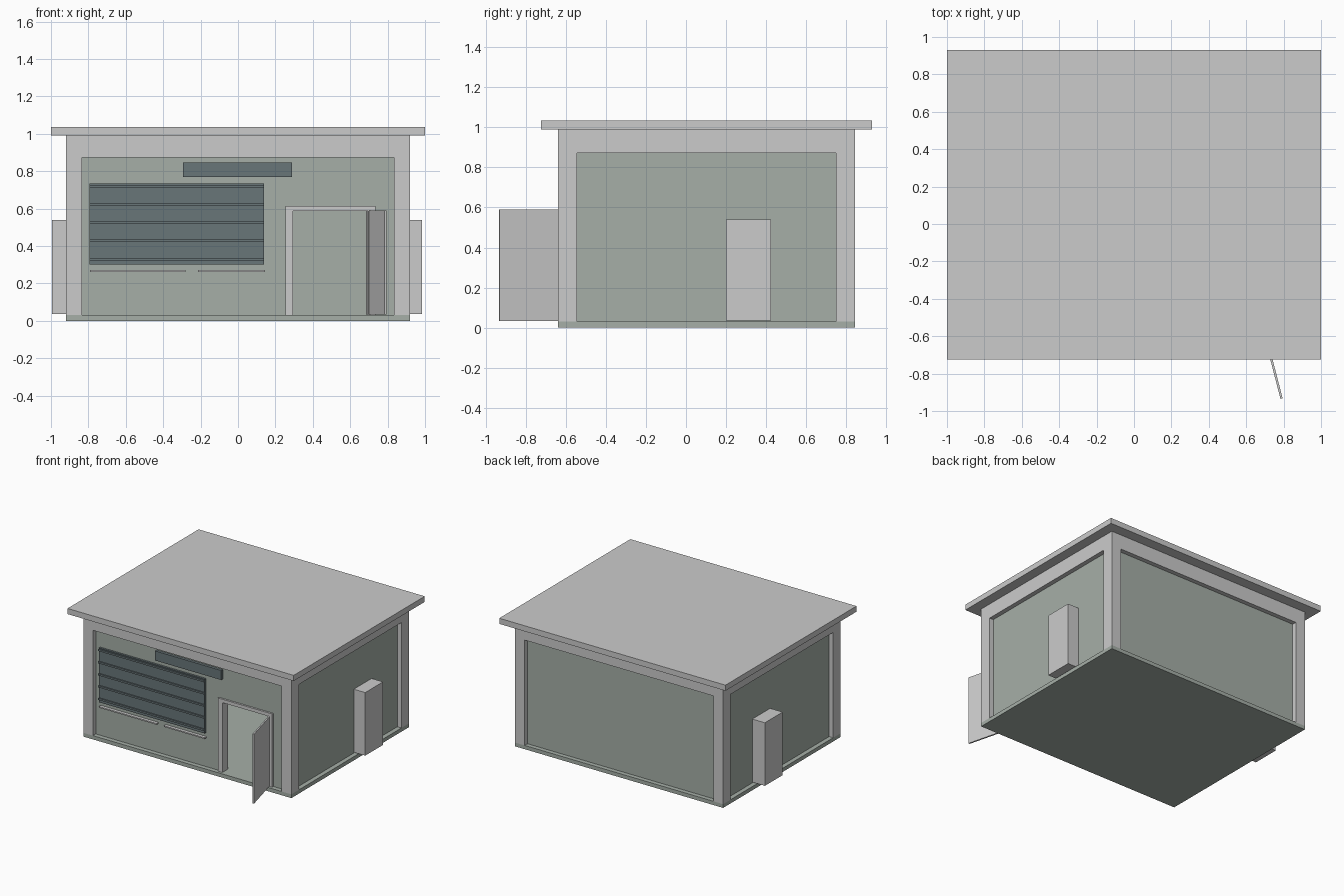
import bpy, bmesh, math
from mathutils import Matrix, Vector

if "Cube" in bpy.data.objects:
    bpy.data.objects.remove(bpy.data.objects["Cube"])


def material(name, rgb):
    m = bpy.data.materials.new(name)
    m.diffuse_color = (*rgb, 1)
    m.use_nodes = True
    m.node_tree.nodes["Principled BSDF"].inputs["Base Color"].default_value = m.diffuse_color
    return m


GREEN = material("wall_green", (0.38, 0.43, 0.39))
DARK = material("shutter_dark", (0.14, 0.18, 0.19))


def finish(name, bm, mat=None):
    bmesh.ops.recalc_face_normals(bm, faces=bm.faces)
    mesh = bpy.data.meshes.new(name)
    bm.to_mesh(mesh)
    bm.free()
    ob = bpy.data.objects.new(name, mesh)
    bpy.context.collection.objects.link(ob)
    if mat:
        mesh.materials.append(mat)
    return ob


def box(name, x, y, z, mat=None):
    bm = bmesh.new()
    size = (x[1] - x[0], y[1] - y[0], z[1] - z[0])
    mid = (sum(x) / 2, sum(y) / 2, sum(z) / 2)
    bmesh.ops.create_cube(bm, size=1, matrix=Matrix.Translation(mid) @ Matrix.Diagonal((*size, 1)))
    return finish(name, bm, mat)


def extrude(name, pts, offset, mat=None):
    bm = bmesh.new()
    face = bm.faces.new([bm.verts.new(p) for p in pts])
    new = bmesh.ops.extrude_face_region(bm, geom=[face], use_keep_orig=True)["geom"]
    bmesh.ops.translate(bm, vec=Vector(offset), verts=[v for v in new if isinstance(v, bmesh.types.BMVert)])
    return finish(name, bm, mat)


X, Y0, Y1 = 0.92, -0.64, 0.845      # outer body
PX, PY0, PY1 = 0.835, -0.545, 0.75  # panel edges
FLOOR, HEAD, TOP = 0.03, 0.872, 0.99
REC, T = 0.036, 0.03                # panel recess and thickness

# Floor slab and flat overhanging roof
box("floor_slab", (-X, X), (Y0, Y1), (0, FLOOR), GREEN)
box("roof", (-1, 1), (-0.725, 0.93), (TOP, 1.035))

# Corner posts
for sx, side in ((-1, "left"), (1, "right")):
    xs = sorted((sx * PX, sx * X))
    box(f"front_{side}_post", xs, (Y0, PY0), (FLOOR, HEAD))
    box(f"back_{side}_post", xs, (PY1, Y1), (FLOOR, HEAD))
    # Top beam, recessed side wall and wall-mounted cabinet
    box(f"{side}_beam", xs, (PY0, PY1), (HEAD, TOP))
    wall = sorted((sx * (X - REC), sx * (X - REC - T)))
    box(f"{side}_wall", wall, (PY0, PY1), (FLOOR, HEAD), GREEN)
    outer = 0.985 if sx > 0 else 0.995
    box(f"{side}_cabinet", sorted((sx * (X - REC), sx * outer)), (0.2, 0.425), (0.036, 0.54))

# Front and back beams, back wall
box("front_beam", (-X, X), (Y0, PY0), (HEAD, TOP))
box("back_beam", (-X, X), (PY1, Y1), (HEAD, TOP))
box("back_wall", (-PX, PX), (Y1 - REC - T, Y1 - REC), (FLOOR, HEAD), GREEN)

# Front wall with doorway notch
WF = Y0 + REC
outline = [(-PX, FLOOR), (0.275, FLOOR), (0.275, 0.6), (0.715, 0.6),
           (0.715, FLOOR), (PX, FLOOR), (PX, HEAD), (-PX, HEAD)]
extrude("front_wall", [(x, WF, z) for x, z in outline], (0, T, 0), GREEN)

# Door frame
frame = [(0.255, FLOOR), (0.295, FLOOR), (0.295, 0.588), (0.695, 0.588),
         (0.695, FLOOR), (0.735, FLOOR), (0.735, 0.615), (0.255, 0.615)]
extrude("door_frame", [(x, WF - 0.015, z) for x, z in frame], (0, 0.07, 0))

# Open door leaf, swung outwards about its hinge
door = box("door", (-0.006, 0.006), (-0.395, 0), (0, 0.555))
door.location = (0.69, -0.551, 0.034)
door.rotation_euler.z = math.radians(14.5)

# Roller shutter with raised ribs
box("shutter", (-0.795, 0.14), (WF - 0.016, WF), (0.3, 0.735), DARK)
for i, z in enumerate((0.33, 0.43, 0.525, 0.622, 0.72)):
    box(f"shutter_rib_{i + 1}", (-0.795, 0.14), (WF - 0.026, WF - 0.016), (z - 0.007, z + 0.007), DARK)

# Narrow sills under the shutter
box("sill_left", (-0.79, -0.28), (WF - 0.025, WF), (0.261, 0.271))
box("sill_right", (-0.215, 0.145), (WF - 0.025, WF), (0.261, 0.271))

# Blank sign board
box("sign_board", (-0.295, 0.29), (WF - 0.022, WF), (0.77, 0.846), DARK)
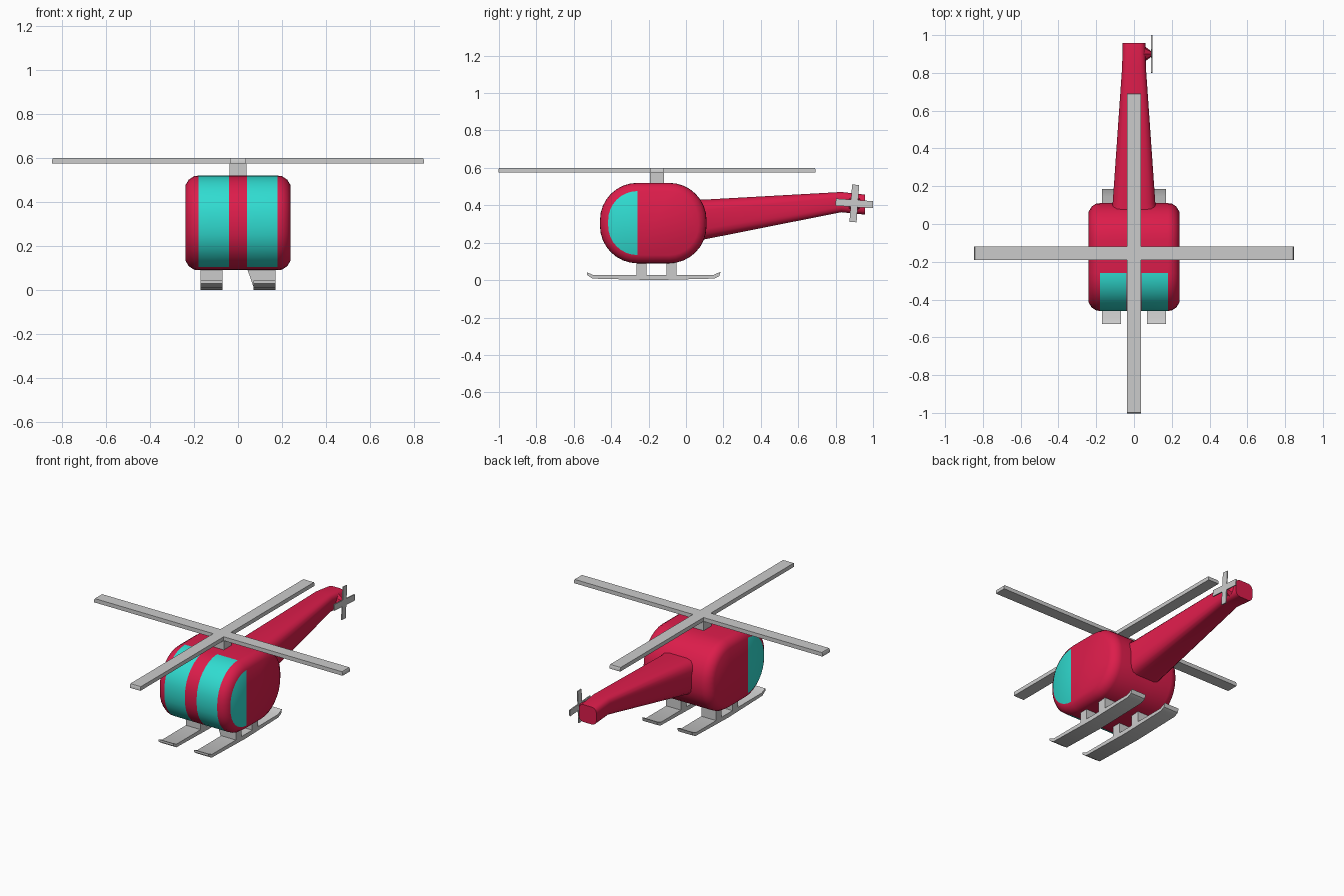
import bpy, bmesh, math
from mathutils import Matrix, Vector

if "Cube" in bpy.data.objects:
    bpy.data.objects.remove(bpy.data.objects["Cube"])


def material(name, rgb):
    m = bpy.data.materials.new(name)
    m.diffuse_color = (*rgb, 1)
    m.use_nodes = True
    m.node_tree.nodes["Principled BSDF"].inputs["Base Color"].default_value = m.diffuse_color
    return m


RED = material("red_paint", (0.72, 0.012, 0.07))
TEAL = material("teal_glass", (0.03, 0.72, 0.64))


def finish(bm, name, mats=(), angle=35):
    bmesh.ops.recalc_face_normals(bm, faces=bm.faces)
    me = bpy.data.meshes.new(name)
    bm.to_mesh(me)
    bm.free()
    ob = bpy.data.objects.new(name, me)
    bpy.context.collection.objects.link(ob)
    for m in mats:
        me.materials.append(m)
    bpy.ops.object.select_all(action='DESELECT')
    ob.select_set(True)
    bpy.context.view_layer.objects.active = ob
    bpy.ops.object.shade_smooth_by_angle(angle=math.radians(angle))
    return ob


def rounded_rect(a0, a1, b0, b1, r, n):
    """Counter-clockwise outline, starting at the right end of the bottom edge."""
    pts = []
    centres = [(a1 - r, b0 + r), (a1 - r, b1 - r), (a0 + r, b1 - r), (a0 + r, b0 + r)]
    for k, (ca, cb) in enumerate(centres):
        for i in range(n + 1):
            t = math.radians(-90 + 90 * k + 90 * i / n)
            pts.append((ca + r * math.cos(t), cb + r * math.sin(t)))
    return pts


def loft(bm, rings, caps=True):
    rows = [[bm.verts.new(p) for p in ring] for ring in rings]
    n = len(rows[0])
    for a, b in zip(rows, rows[1:]):
        for i in range(n):
            j = (i + 1) % n
            bm.faces.new((a[i], a[j], b[j], b[i]))
    if caps:
        bm.faces.new(rows[0])
        bm.faces.new(rows[-1])
    return rows


def box(bm, x0, x1, y0, y1, z0, z1):
    m = Matrix.Translation(((x0 + x1) / 2, (y0 + y1) / 2, (z0 + z1) / 2))
    m = m @ Matrix.Diagonal((x1 - x0, y1 - y0, z1 - z0, 1))
    return bmesh.ops.create_cube(bm, size=1, matrix=m)["verts"]


# Cabin: side profile lofted across x, with glazing on front strips and sides
N = 8
half = [(0.04, 0), (0.18, 0), (0.2, 0.002), (0.224, 0.018), (0.24, 0.044)]
stations = [(-x, i) for x, i in reversed(half)] + half
bm = bmesh.new()
rings = []
for x, i in stations:
    prof = rounded_rect(-0.46 + i, 0.11 - i, 0.09 + i, 0.52 - i, 0.2 - i, N)
    rings.append([(x, y, z) for y, z in prof])
rows = loft(bm, rings, caps=False)
front = 2 * (N + 1)
for row in (rows[0], rows[-1]):
    bm.faces.new(row[front:]).material_index = 1
    bm.faces.new(row[:front + 1] + row[-1:])
for f in bm.faces:
    c = f.calc_center_median()
    if c.y < -0.26 and c.z > 0.1 and 0.04 < abs(c.x) < 0.18:
        f.material_index = 1
finish(bm, "cabin", (RED, TEAL), 40)

# Tail boom
bm = bmesh.new()
secs = [(0.04, 0.13, 0.205, 0.43, 0.06), (0.11, 0.113, 0.22, 0.431, 0.055),
        (0.83, 0.063, 0.363, 0.471, 0.03), (0.958, 0.06, 0.35, 0.457, 0.03)]
loft(bm, [[(x, y, z) for x, z in rounded_rect(-w, w, z0, z1, r, 3)]
          for y, w, z0, z1, r in secs])
finish(bm, "tail_boom", (RED,))

# Tail rotor hub
bm = bmesh.new()
bmesh.ops.create_cone(bm, cap_ends=True, segments=8, radius1=0.05, radius2=0.012, depth=0.05,
                      matrix=Matrix.Translation((0.07, 0.9, 0.41)) @ Matrix.Rotation(math.pi / 2, 4, 'Y'))
finish(bm, "tail_rotor_hub", (RED,))

# Tail rotor: two crossed blades, slightly turned
bm = bmesh.new()
box(bm, 0.09, 0.097, -0.1, 0.1, -0.019, 0.019)
box(bm, 0.0905, 0.0965, -0.019, 0.019, -0.1, 0.1)
bmesh.ops.rotate(bm, verts=bm.verts, cent=(0, 0, 0), matrix=Matrix.Rotation(math.radians(-4), 3, 'X'))
bmesh.ops.translate(bm, verts=bm.verts, vec=(0, 0.9, 0.41))
finish(bm, "tail_rotor")

# Main rotor: one crossed outline, extruded and edged with a small chamfer
bm = bmesh.new()
w, L, cy = 0.036, 0.847, -0.155
quarter = [(w, -L), (w, -w), (L, -w)]
outline = []
for k in range(4):
    rot = Matrix.Rotation(math.pi / 2 * k, 2)
    outline += [rot @ Vector(p) for p in quarter]
loft(bm, [[(p.x * s, p.y * s + cy, z) for p in outline]
          for s, z in ((1, 0.576), (1, 0.592), (0.995, 0.6))])
finish(bm, "main_rotor")

# Rotor mast
bm = bmesh.new()
box(bm, -0.038, 0.038, -0.193, -0.117, 0.48, 0.58)
finish(bm, "rotor_mast")

# Landing skids with upturned ends, and their struts
side = [(-0.53, 0.028), (-0.5, 0.008), (-0.17, 0), (0.15, 0.008), (0.178, 0.022),
        (0.185, 0.045), (0.145, 0.027), (-0.495, 0.027), (-0.53, 0.042)]
for s, label in ((-1, "left"), (1, "right")):
    bm = bmesh.new()
    loft(bm, [[(s * x, y, z) for y, z in side] for x in (0.07, 0.17)])
    finish(bm, label + "_skid")
    for y, place in ((-0.237, "front"), (-0.077, "rear")):
        bm = bmesh.new()
        verts = box(bm, s * 0.12 - 0.05, s * 0.12 + 0.05, y - 0.027, y + 0.027, 0.015, 0.13)
        if s > 0 and place == "front":
            for v in verts:
                if v.co.z > 0.1 and v.co.x < 0.1:
                    v.co.x = 0.03
        finish(bm, f"{label}_{place}_strut")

EXERCISE AIM: Find the word "outline" in the records, and report each line that has it.

WRITTEN REPLY:
outline = [(-PX, FLOOR), (0.275, FLOOR), (0.275, 0.6), (0.715, 0.6),
extrude("front_wall", [(x, WF, z) for x, z in outline], (0, T, 0), GREEN)
    """Counter-clockwise outline, starting at the right end of the bottom edge."""
# Main rotor: one crossed outline, extruded and edged with a small chamfer
outline = []
    outline += [rot @ Vector(p) for p in quarter]
loft(bm, [[(p.x * s, p.y * s + cy, z) for p in outline]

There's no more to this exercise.